OS X Mountain Lion is set to be publicly released sometime this month for $19.99.
On the “How to upgrade to OS X Mountain Lion” page, under the compatibilty section Apple notes:
Your Mac must be one of the following models:
- iMac (Mid 2007 or newer)
- MacBook (Late 2008 Aluminum, or Early 2009 or newer)
- MacBook Pro (Mid/Late 2007 or newer)
- MacBook Air (Late 2008 or newer)
- Mac mini (Early 2009 or newer)
- Mac Pro (Early 2008 or newer)
- Xserve (Early 2009)
Ars Technica suspects the incompatibility to be due to broken graphics drivers:
[T]he issue is more specifically related to graphics drivers, since the GPUs not supported under Mountain Lion have drivers that were written before 64-bit support was common.
Information included with the first Mountain Lion GM now corroborates the connection to 32-bit graphics drivers as the culprit. While Mountain Lion is compatible with any Mac capable of running a 64-bit kernel, the kernel does not support loading 32-bit kernel extensions (KEXTs). Furthermore, Macs with older EFI versions that are not 64-bit clean won’t load Mountain Lion’s 64-bit only kernel.
Graphic drivers for the now-unsupported Macs were written as 32-bit KEXTs, which aren’t compatible with Mountain Lion.
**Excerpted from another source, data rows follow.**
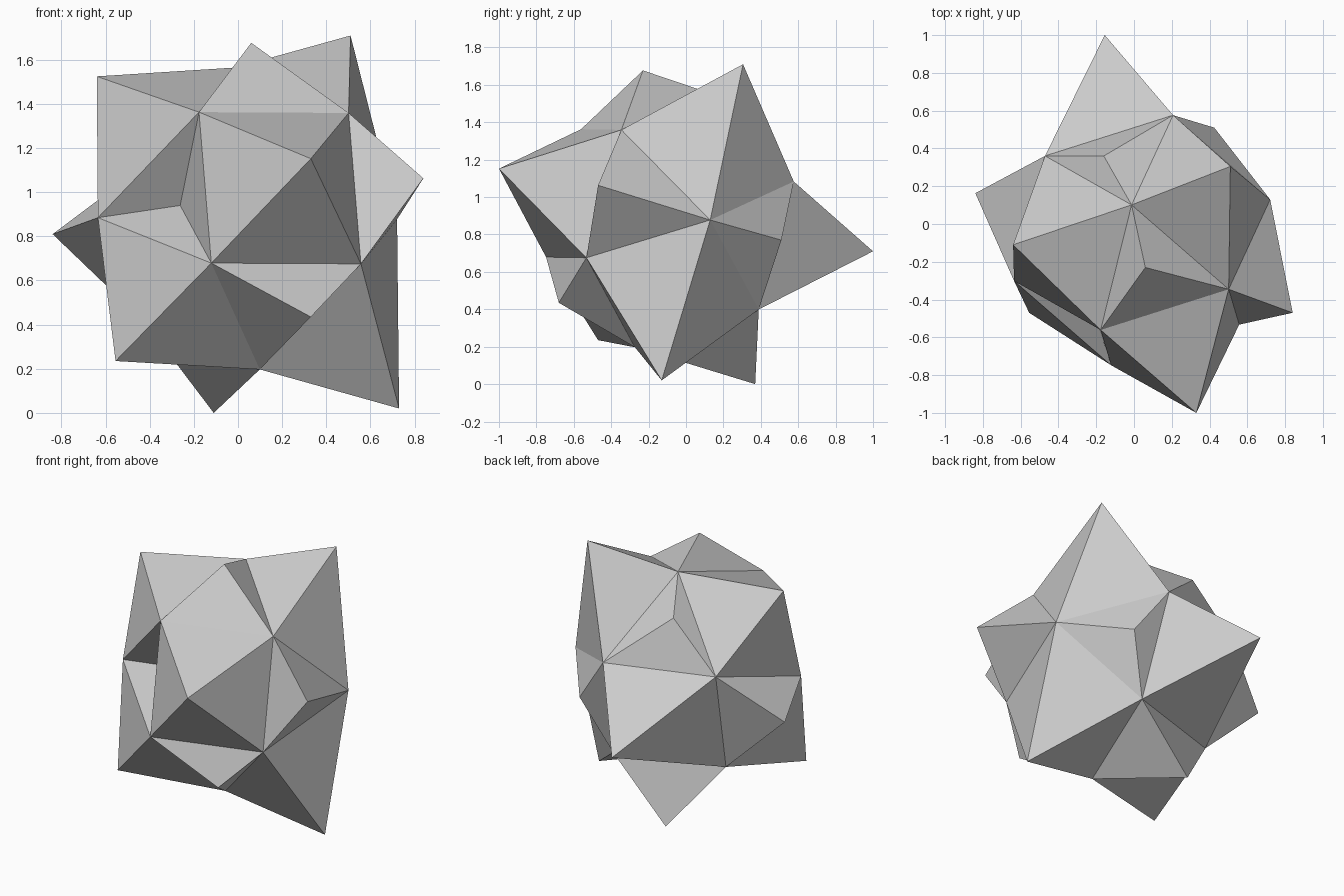
import bpy, bmesh
from itertools import product, combinations
from mathutils import Vector

if "Cube" in bpy.data.objects:
    bpy.data.objects.remove(bpy.data.objects["Cube"])

# Tilted frame of the core solid: centre and three perpendicular axes
centre = Vector((0.043, -0.086, 0.881))
e1 = Vector((0.618, 0.400, 0.676)).normalized()
e2 = Vector((-0.727, -0.026, 0.688))
e2 = (e2 - e1 * e2.dot(e1)).normalized()
e3 = e1.cross(e2)

# Peak of the irregular pyramid on each core face, keyed by face direction
peaks = {
    # square faces
    (1, 0, 0): (0.51, 0.305, 1.71),
    (-1, 0, 0): (-0.555, -0.47, 0.235),
    (0, 1, 0): (-0.64, -0.11, 1.525),
    (0, -1, 0): (0.73, -0.13, 0.02),
    (0, 0, 1): (0.33, -1.0, 1.152),
    (0, 0, -1): (-0.155, 1.0, 0.71),
    # triangular faces
    (1, 1, 1): (0.06, -0.23, 1.677),
    (1, 1, -1): (-0.16, 0.36, 1.395),
    (1, -1, 1): (0.84, -0.47, 1.063),
    (1, -1, -1): (0.425, 0.51, 0.77),
    (-1, 1, 1): (-0.262, -0.31, 0.94),
    (-1, -1, 1): (0.33, -0.68, 0.435),
    (-1, 1, -1): (-0.84, 0.163, 0.81),
    (-1, -1, -1): (-0.11, 0.37, 0.0),
}


def dot(a, b):
    return sum(p * q for p, q in zip(a, b))


bm = bmesh.new()

# Core cuboctahedron: 12 corners
corners = {}
for k in product((-1, 0, 1), repeat=3):
    if dot(k, k) == 2:
        co = centre + (e1 * k[0] + e2 * k[1] + e3 * k[2]) * 0.503
        corners[k] = bm.verts.new(co)

# Fan of triangles from every peak to the edges of its core face
for face, co in peaks.items():
    tip = bm.verts.new(co)
    ring = [c for c in corners if dot(c, face) == (1 if dot(face, face) == 1 else 2)]
    for a, b in combinations(ring, 2):
        if dot(a, b) == 1:
            bm.faces.new((tip, corners[a], corners[b]))

bmesh.ops.recalc_face_normals(bm, faces=bm.faces[:])
mesh = bpy.data.meshes.new("faceted_rock")
bm.to_mesh(mesh)
bm.free()
bpy.context.collection.objects.link(bpy.data.objects.new("faceted_rock", mesh))
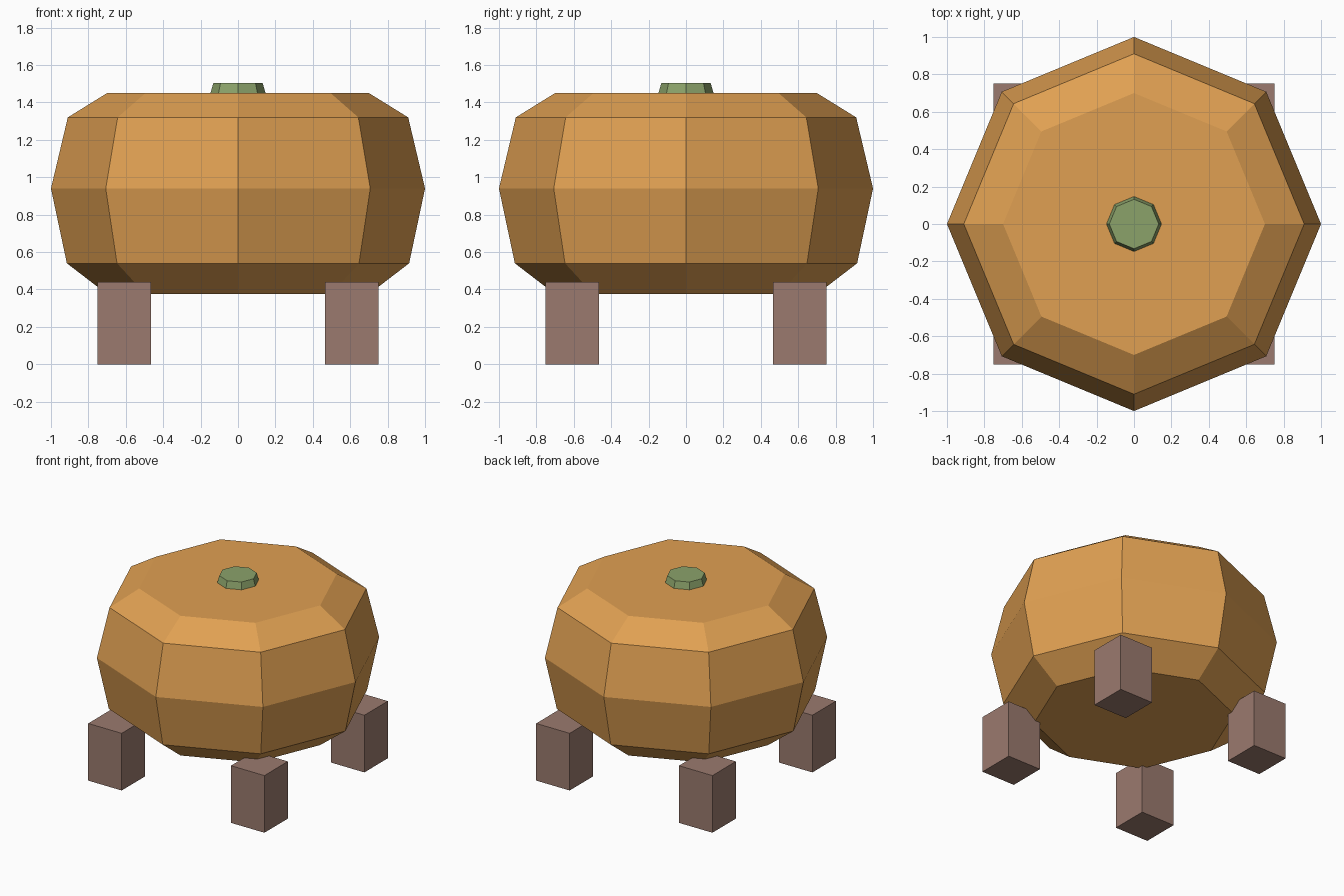
import bpy, bmesh, math

if "Cube" in bpy.data.objects:
    bpy.data.objects.remove(bpy.data.objects["Cube"])


def material(name, rgb):
    lin = [((c / 255 + 0.055) / 1.055) ** 2.4 for c in rgb]
    m = bpy.data.materials.new(name)
    m.diffuse_color = (*lin, 1)
    m.use_nodes = True
    m.node_tree.nodes["Principled BSDF"].inputs["Base Color"].default_value = m.diffuse_color
    return m


def finish(name, bm, mat):
    bmesh.ops.recalc_face_normals(bm, faces=bm.faces)
    me = bpy.data.meshes.new(name)
    bm.to_mesh(me)
    bm.free()
    me.materials.append(mat)
    ob = bpy.data.objects.new(name, me)
    bpy.context.collection.objects.link(ob)
    return ob


def lathe(name, profile, mat, sides=8):
    """Closed flat-shaded solid from (radius, height) rings."""
    bm = bmesh.new()
    rings = []
    for r, z in profile:
        rings.append([bm.verts.new((r * math.cos(math.tau * i / sides),
                                    r * math.sin(math.tau * i / sides), z))
                      for i in range(sides)])
    for a, b in zip(rings, rings[1:]):
        for i in range(sides):
            j = (i + 1) % sides
            bm.faces.new((a[i], a[j], b[j], b[i]))
    bm.faces.new(rings[0])
    bm.faces.new(rings[-1])
    return finish(name, bm, mat)


def box(name, centre, size, mat):
    bm = bmesh.new()
    bmesh.ops.create_cube(bm, size=1)
    bmesh.ops.scale(bm, vec=size, verts=bm.verts)
    bmesh.ops.translate(bm, vec=centre, verts=bm.verts)
    return finish(name, bm, mat)


orange = material("warm orange", (224, 160, 82))
green = material("moss green", (139, 162, 106))
brown = material("dull brown", (155, 122, 110))

# Rounded octagonal body
lathe("body", [(0.70, 0.375), (0.915, 0.54), (1.0, 0.94),
               (0.91, 1.32), (0.70, 1.45)], orange)

# Short tapered stem
lathe("stem", [(0.15, 1.44), (0.132, 1.503)], green)

# Four square legs
for sx, side in ((-1, "left"), (1, "right")):
    for sy, end in ((-1, "front"), (1, "back")):
        box(f"{end}_{side}_leg", (sx * 0.608, sy * 0.608, 0.22),
            (0.285, 0.285, 0.44), brown)
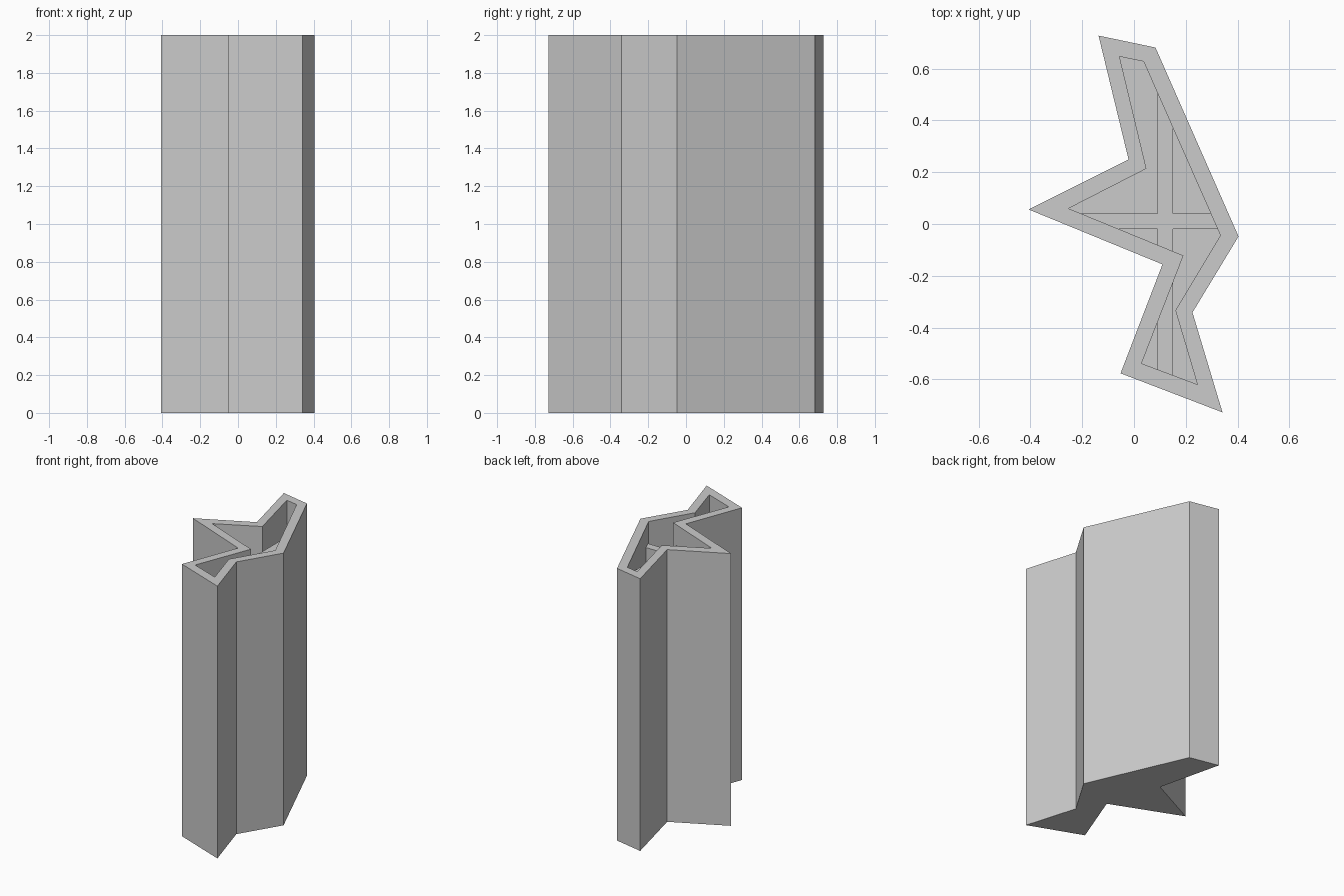
import bpy
import bmesh

cube = bpy.data.objects.get("Cube")
if cube:
    bpy.data.objects.remove(cube, do_unlink=True)

HEIGHT, FLOOR, RIB_TOP = 2.0, 0.06, 1.85

# Plan outlines, clockwise from the back
OUTER = [(-.137, .728), (.083, .682), (.404, -.048), (.226, -.342), (.342, -.728),
         (-.052, -.577), (.11, -.156), (-.407, .056), (-.021, .249)]
INNER = [(-.056, .647), (.037, .628), (.334, -.044), (.16, -.334), (.245, -.62),
         (.029, -.539), (.191, -.122), (-.253, .06), (.048, .214)]

grey = bpy.data.materials.new("plain grey")
grey.use_nodes = True
color = (0.6, 0.6, 0.6, 1)
grey.diffuse_color = color
for node in grey.node_tree.nodes:
    if node.type == 'BSDF_PRINCIPLED':
        node.inputs["Base Color"].default_value = color


def loft(name, rings):
    """Join (outline, height) rings into a closed solid."""
    bm = bmesh.new()
    loops = [[bm.verts.new((x, y, z)) for x, y in outline] for outline, z in rings]
    for low, high in zip(loops, loops[1:]):
        for i in range(len(low)):
            j = (i + 1) % len(low)
            bm.faces.new((low[i], low[j], high[j], high[i]))
    bm.faces.new(loops[0])
    bm.faces.new(loops[-1])
    bmesh.ops.recalc_face_normals(bm, faces=bm.faces)
    mesh = bpy.data.meshes.new(name)
    bm.to_mesh(mesh)
    bm.free()
    mesh.materials.append(grey)
    obj = bpy.data.objects.new(name, mesh)
    bpy.context.collection.objects.link(obj)
    return obj


# Hollow body: up the outside, across the rim, down to the floor
loft("vase_body", [(OUTER, 0), (OUTER, HEIGHT), (INNER, HEIGHT), (INNER, FLOOR)])

# Crossed inner dividers, trimmed to the cavity
x0, x1, y0, y1 = .09, .15, -.02, .04
cross = [(x0, 1), (x1, 1), (x1, y1), (1, y1), (1, y0), (x1, y0),
         (x1, -1), (x0, -1), (x0, y0), (-1, y0), (-1, y1), (x0, y1)]
ribs = loft("inner_dividers", [(cross, FLOOR), (cross, RIB_TOP)])
cavity = loft("cavity_cutter", [(INNER, 0), (INNER, HEIGHT)])
cavity.hide_render = True
trim = ribs.modifiers.new("trim", 'BOOLEAN')
trim.operation = 'INTERSECT'
trim.solver = 'EXACT'
trim.object = cavity
bpy.context.view_layer.objects.active = ribs
bpy.ops.object.modifier_apply(modifier=trim.name)
bpy.data.objects.remove(cavity, do_unlink=True)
A Golden Master build of OS X Mountain Lion was seeded to developers earlier this week, indicating that the final release is right around the corner.